● **Raw data**
▬▬▬

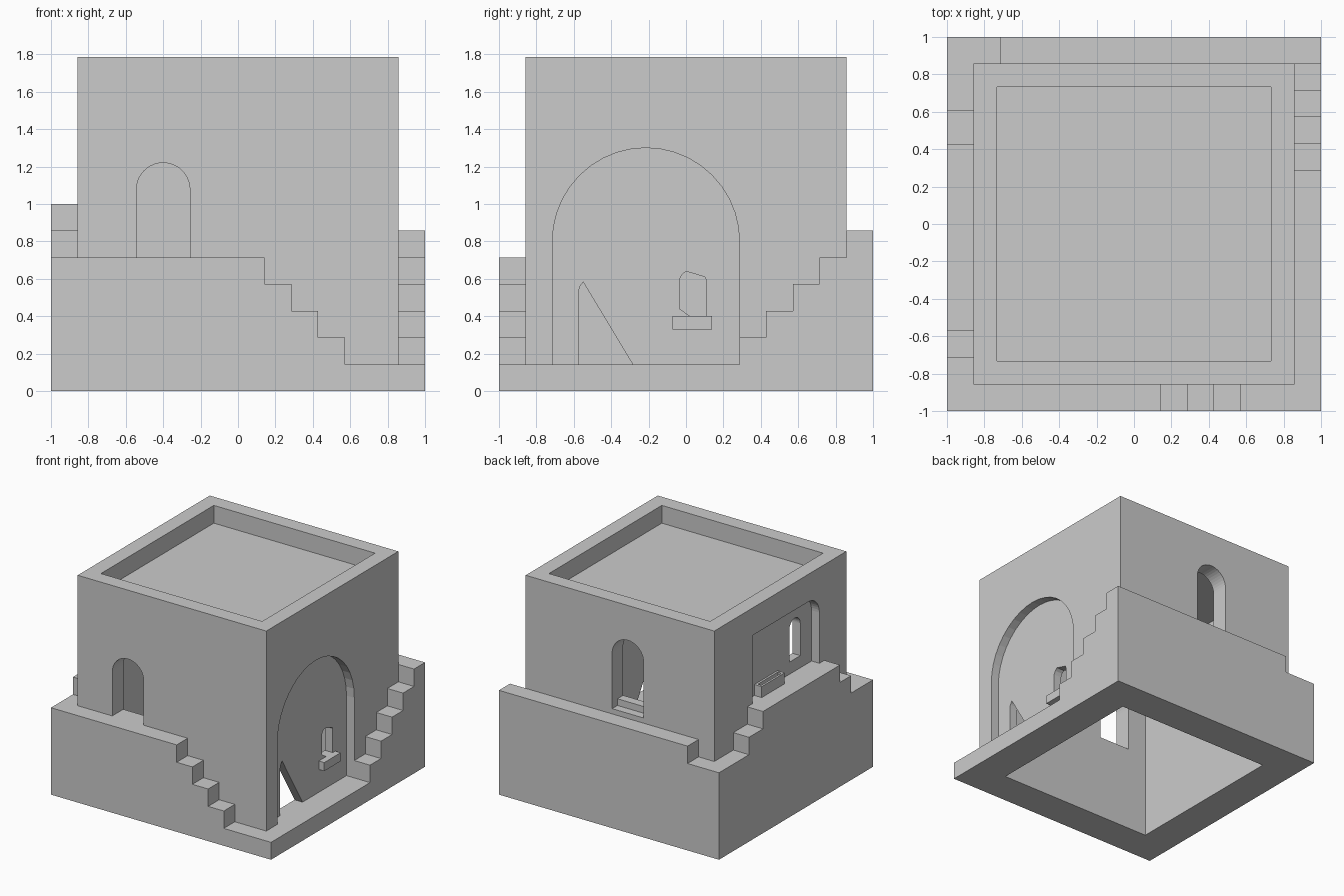
import bpy, bmesh
from math import sin, cos, pi

if "Cube" in bpy.data.objects:
    bpy.data.objects.remove(bpy.data.objects["Cube"])

U = 1 / 7           # module of the building
W = 6 * U           # half width of the walls


def prism(name, pts, axis, lo, hi):
    """Extrude a 2D profile: axis 'x' uses (y, z) points, axis 'y' uses (x, z)."""
    bm = bmesh.new()
    place = (lambda p, d: (d, p[0], p[1])) if axis == 'x' else (lambda p, d: (p[0], d, p[1]))
    a = [bm.verts.new(place(p, lo)) for p in pts]
    b = [bm.verts.new(place(p, hi)) for p in pts]
    bm.faces.new(a)
    bm.faces.new(b[::-1])
    for i in range(len(pts)):
        j = (i + 1) % len(pts)
        bm.faces.new((a[i], b[i], b[j], a[j]))
    bmesh.ops.recalc_face_normals(bm, faces=bm.faces)
    me = bpy.data.meshes.new(name)
    bm.to_mesh(me)
    bm.free()
    ob = bpy.data.objects.new(name, me)
    bpy.context.collection.objects.link(ob)
    return ob


def box(name, x0, x1, y0, y1, z0, z1):
    return prism(name, [(x0, z0), (x1, z0), (x1, z1), (x0, z1)], 'y', y0, y1)


def arc(c, z, r, a0=0.0, a1=pi, n=20):
    return [(c + r * cos(a0 + (a1 - a0) * i / n), z + r * sin(a0 + (a1 - a0) * i / n))
            for i in range(n + 1)]


def arch(c, r, bottom, top):
    return [(c - r, bottom), (c + r, bottom)] + arc(c, top - r, r)


def combine(ob, other, op):
    m = ob.modifiers.new(op, 'BOOLEAN')
    m.operation, m.solver, m.object = op, 'EXACT', other
    bpy.context.view_layer.objects.active = ob
    bpy.ops.object.modifier_apply(modifier=m.name)
    bpy.data.objects.remove(other, do_unlink=True)


def stairs(start, end, runs):
    """Stepped profile from runs of (position where the run ends, height)."""
    pts, p = [(start, 0)], start
    for q, h in runs:
        pts += [(p, h * U), (q, h * U)]
        p = q
    return pts + [(end, 0)]


# main block
house = box("house", -W, W, -W, W, 0, 1.786)

# stepped ledge winding around the block
L = 0.8
ledges = [
    prism("front_ledge", stairs(-.83, .83, [(U, 5), (2*U, 4), (3*U, 3), (4*U, 2), (.83, 1)]), 'y', -1, -L),
    prism("back_ledge", stairs(-.83, .83, [(-5*U, 5), (.83, 6)]), 'y', L, 1),
    prism("right_ledge", stairs(-1, 1, [(2*U, 1), (3*U, 2), (4*U, 3), (5*U, 4), (6*U, 5), (1, 6)]), 'x', L, 1),
    prism("left_ledge", stairs(-1, 1, [(-5*U, 5), (-4*U, 6), (3*U, 7), (.61, 6), (1, 5)]), 'x', -1, -L),
]
for part in ledges:
    combine(house, part, 'UNION')

# hollow interior, sunken roof, doors, niches and windows
R = 5 * U
cuts = [
    box("room", -R, R, -R, R, -.1, 11 * U),
    box("roof_recess", -.733, .733, -.733, .733, 1.64, 2),
    prism("front_door", arch(-.4, U, 5*U, 1.22), 'y', -.86, -.6),
    prism("back_door", arch(-.5*U, U, .9, 1.5), 'y', .6, .86),
    prism("right_niche", arch(-1.5*U, .5, U, 1.3), 'x', .786, .8575),
    prism("left_niche", [(-.507, 1), (.364, 1), (.364, 1.56)] + arc(-.364, 1.417, .143, pi/2, pi, 10),
          'x', -.8575, -.786),
    prism("right_door", [(-.575, U), (-.285, U), (-.55, .583), (-.567, .558), (-.575, .53)], 'x', .6, .83),
    prism("right_window", [(-.035, .44), (.022, .4), (.107, .4), (.107, .595), (.1, .61),
                           (0, .64), (-.022, .622), (-.035, .595)], 'x', .6, .83),
    prism("left_window", arch(-.29, .071, 1.1, 1.435), 'x', -.83, -.6),
]
for part in cuts:
    combine(house, part, 'DIFFERENCE')

# upper step inside the back door
box("back_door_step", -.5*U - U, -.5*U + U, R, .788, .9, .955)

# window sill on the right, trough on the left
box("right_window_sill", .786, .835, -.073, .14, .33, .4)
trough = box("left_trough", -.852, -.786, -.065, .234, 1, 1.09)
combine(trough, box("trough_hollow", -.835, -.803, -.045, .214, 1.045, 1.2), 'DIFFERENCE')
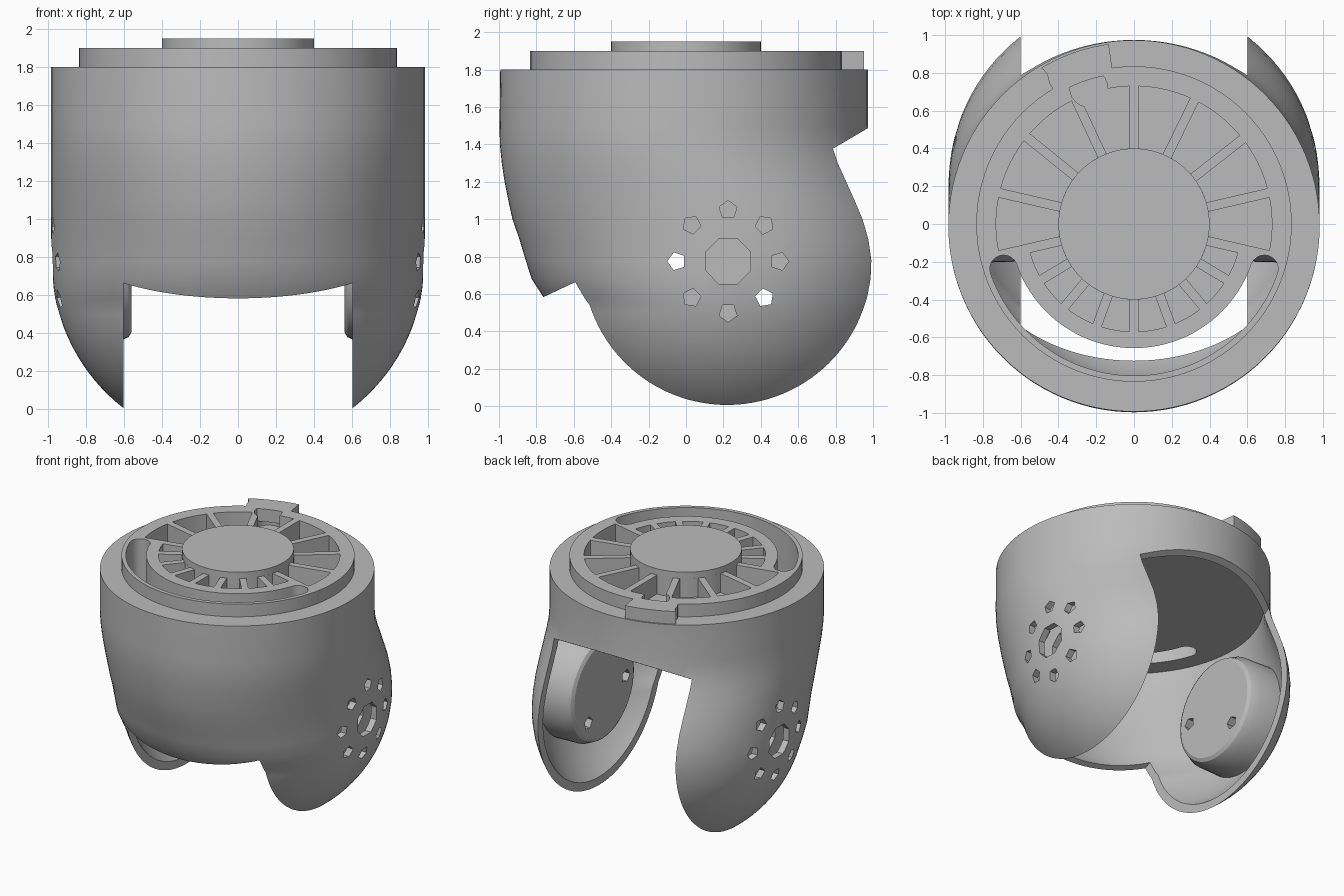
import bpy, bmesh, math
from math import sin, cos, pi, radians, sqrt, asin

if "Cube" in bpy.data.objects:
    bpy.data.objects.remove(bpy.data.objects["Cube"])

grey = bpy.data.materials.new("plain grey")
grey.diffuse_color = (0.5, 0.5, 0.5, 1)
grey.use_nodes = True
grey.node_tree.nodes["Principled BSDF"].inputs["Base Color"].default_value = grey.diffuse_color


def loft(name, rings):
    """Solid skinned through equal-length rings of points, capped at both ends."""
    bm = bmesh.new()
    vs = [[bm.verts.new(p) for p in r] for r in rings]
    n = len(vs[0])
    for a, b in zip(vs, vs[1:]):
        for i in range(n):
            j = (i + 1) % n
            bm.faces.new((a[i], a[j], b[j], b[i]))
    bm.faces.new(vs[0][::-1])
    bm.faces.new(vs[-1])
    bmesh.ops.recalc_face_normals(bm, faces=bm.faces)
    me = bpy.data.meshes.new(name)
    bm.to_mesh(me)
    bm.free()
    me.materials.append(grey)
    ob = bpy.data.objects.new(name, me)
    bpy.context.collection.objects.link(ob)
    return ob


def prism(name, pts, z0, z1):
    return loft(name, [[(x, y, z) for x, y in pts] for z in (z0, z1)])


def circle(r, n=96, cx=0, cy=0):
    return [(cx + r * cos(2 * pi * i / n), cy + r * sin(2 * pi * i / n)) for i in range(n)]


def lathe_x(name, prof, cy, cz, n, turn=0):
    """Solid turned about an axis along x."""
    return loft(name, [[(x, cy + r * cos(2 * pi * i / n + turn), cz + r * sin(2 * pi * i / n + turn))
                        for i in range(n)] for x, r in prof])


def sector(r0, r1, a0, a1, w=0.0, n=12):
    """Outline of a ring sector; w is the half width of the spokes beside it."""
    def arc(r):
        d = asin(w / r)
        s, e = radians(a0) + d, radians(a1) - d
        return [(r * cos(s + (e - s) * i / n), r * sin(s + (e - s) * i / n)) for i in range(n + 1)]
    return arc(r0) + arc(r1)[::-1]


def cut(targets, cutter):
    cutter.hide_render = True
    for t in targets:
        bpy.context.view_layer.objects.active = t
        m = t.modifiers.new("cut", 'BOOLEAN')
        m.operation = 'DIFFERENCE'
        m.solver = 'EXACT'
        m.object = cutter
        bpy.ops.object.modifier_apply(modifier=m.name)
    bpy.data.objects.remove(cutter, do_unlink=True)


# Outer form: height, centre y, side radius, front radius
ROWS = [(0.58, .22, .96, .98), (0.68, .22, .975, 1.045), (0.78, .218, .98, 1.075),
        (0.89, .20, .982, 1.09), (1.0, .167, .983, 1.095), (1.1, .125, .983, 1.075),
        (1.2, .08, .983, 1.05), (1.3, .035, .983, 1.02), (1.4, .002, .983, 0.997),
        (1.5, -.01, .983, .987), (1.8, -.01, .983, .983)]


def shell_form(name, t, z0, z1):
    R = 0.98 - t
    rings = []
    low = [z0 + (0.54 - z0) * i / 14 for i in range(15)]
    rows = [(z, .22, sqrt(R * R - (z - .78) ** 2), sqrt(R * R - (z - .78) ** 2)) for z in low]
    rows += [(z, c, a - t, f - t) for z, c, a, f in ROWS if z < z1]
    rows.append((z1, ROWS[-1][1], .983 - t, .983 - t))
    for z, c, a, f in rows:
        rings.append([(a * cos(u), c + (a if sin(u) > 0 else f) * sin(u), z)
                      for u in (2 * pi * i / 112 for i in range(112))])
    return loft(name, rings)


# Main shell: hollowed, with an open channel between the two side arms
shell = shell_form("shell", 0.0, 0.0, 1.8)
cut([shell], shell_form("hollow", 0.05, -0.08, 1.505))
side = [(-1.2, .378), (-.5, .707), (.5, 1.21), (.79, 1.38), (1.2, 1.62), (1.2, -.3), (-1.2, -.3)]
cut([shell], loft("channel", [[(x, y, z) for y, z in side] for x in (-.602, .602)]))

# Top plate and raised tab at the back
plate = prism("top_plate", circle(.835), 1.8, 1.9)
tab = prism("cable_tab", sector(.8, .962, 98, 121), 1.8, 1.9)
hub = prism("hub_cap", circle(.4), 1.9, 1.95)

# Spoked pockets: deep at the back, shorter along the slotted front
spokes = [-13, 13, 38, 64, 90, 115, 141, 167, 193, 211, 230, 250, 270, 290, 310, 329, 347]
for a, b in zip(spokes, spokes[1:]):
    r1 = .73 if a < 193 else .57
    cut([shell, plate], prism("pocket", sector(.4, r1, a, b, .025), 1.75, 2.0))
cut([shell, plate], prism("pocket_extension", circle(.1, 24, -.24, .72), 1.75, 2.0))
cut([plate, tab], prism("cable_notch", circle(.09, 24, -.54, .75), 1.801, 2.0))

# Curved front slot with rounded ends, right through the roof
S, E, M, H = radians(199), radians(341), .73, .073
slot = [((M + H) * cos(S + (E - S) * i / 40), (M + H) * sin(S + (E - S) * i / 40)) for i in range(41)]
slot += [(M * cos(E) + H * cos(E + pi * i / 10), M * sin(E) + H * sin(E + pi * i / 10)) for i in range(1, 10)]
slot += [((M - H) * cos(E + (S - E) * i / 40), (M - H) * sin(E + (S - E) * i / 40)) for i in range(41)]
slot += [(M * cos(S) + H * cos(S + pi + pi * i / 10), M * sin(S) + H * sin(S + pi + pi * i / 10)) for i in range(1, 10)]
cut([shell, plate], prism("slot", slot, 1.4, 2.0))

# Joint pads inside the arms, with a bolt circle cut in from outside
parts = [shell, plate, tab, hub]
CY, CZ = .225, .775
for s, label in ((1, "right"), (-1, "left")):
    pad = lathe_x(label + "_joint_pad",
                  [(s * .56, .37), (s * .575, .395), (s * .64, .425), (s * .85, .43)], CY, CZ, 48)
    cut([shell, pad], lathe_x("axle_hole", [(s * .72, .13), (s * 1.1, .13)], CY, CZ, 8, .39))
    for k in range(8):
        u = k * pi / 4
        depth = .5 if k in (4, 7) else .72
        cut([shell, pad], lathe_x("bolt_hole", [(s * depth, .05), (s * 1.1, .05)],
                                  CY + .275 * cos(u), CZ + .275 * sin(u), 5, u))
    parts.append(pad)

# Smooth the curves, keep the edges crisp
for ob in parts:
    bpy.ops.object.select_all(action='DESELECT')
    ob.select_set(True)
    bpy.context.view_layer.objects.active = ob
    bpy.ops.object.shade_smooth_by_angle(angle=radians(30))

▬▬▬

In the listing above, find the line with "slot += [((M" and the line with "slot, 1.4, 2.0))"; output exactly those lines and all lines between them.

slot += [((M - H) * cos(E + (S - E) * i / 40), (M - H) * sin(E + (S - E) * i / 40)) for i in range(41)]
slot += [(M * cos(S) + H * cos(S + pi + pi * i / 10), M * sin(S) + H * sin(S + pi + pi * i / 10)) for i in range(1, 10)]
cut([shell, plate], prism("slot", slot, 1.4, 2.0))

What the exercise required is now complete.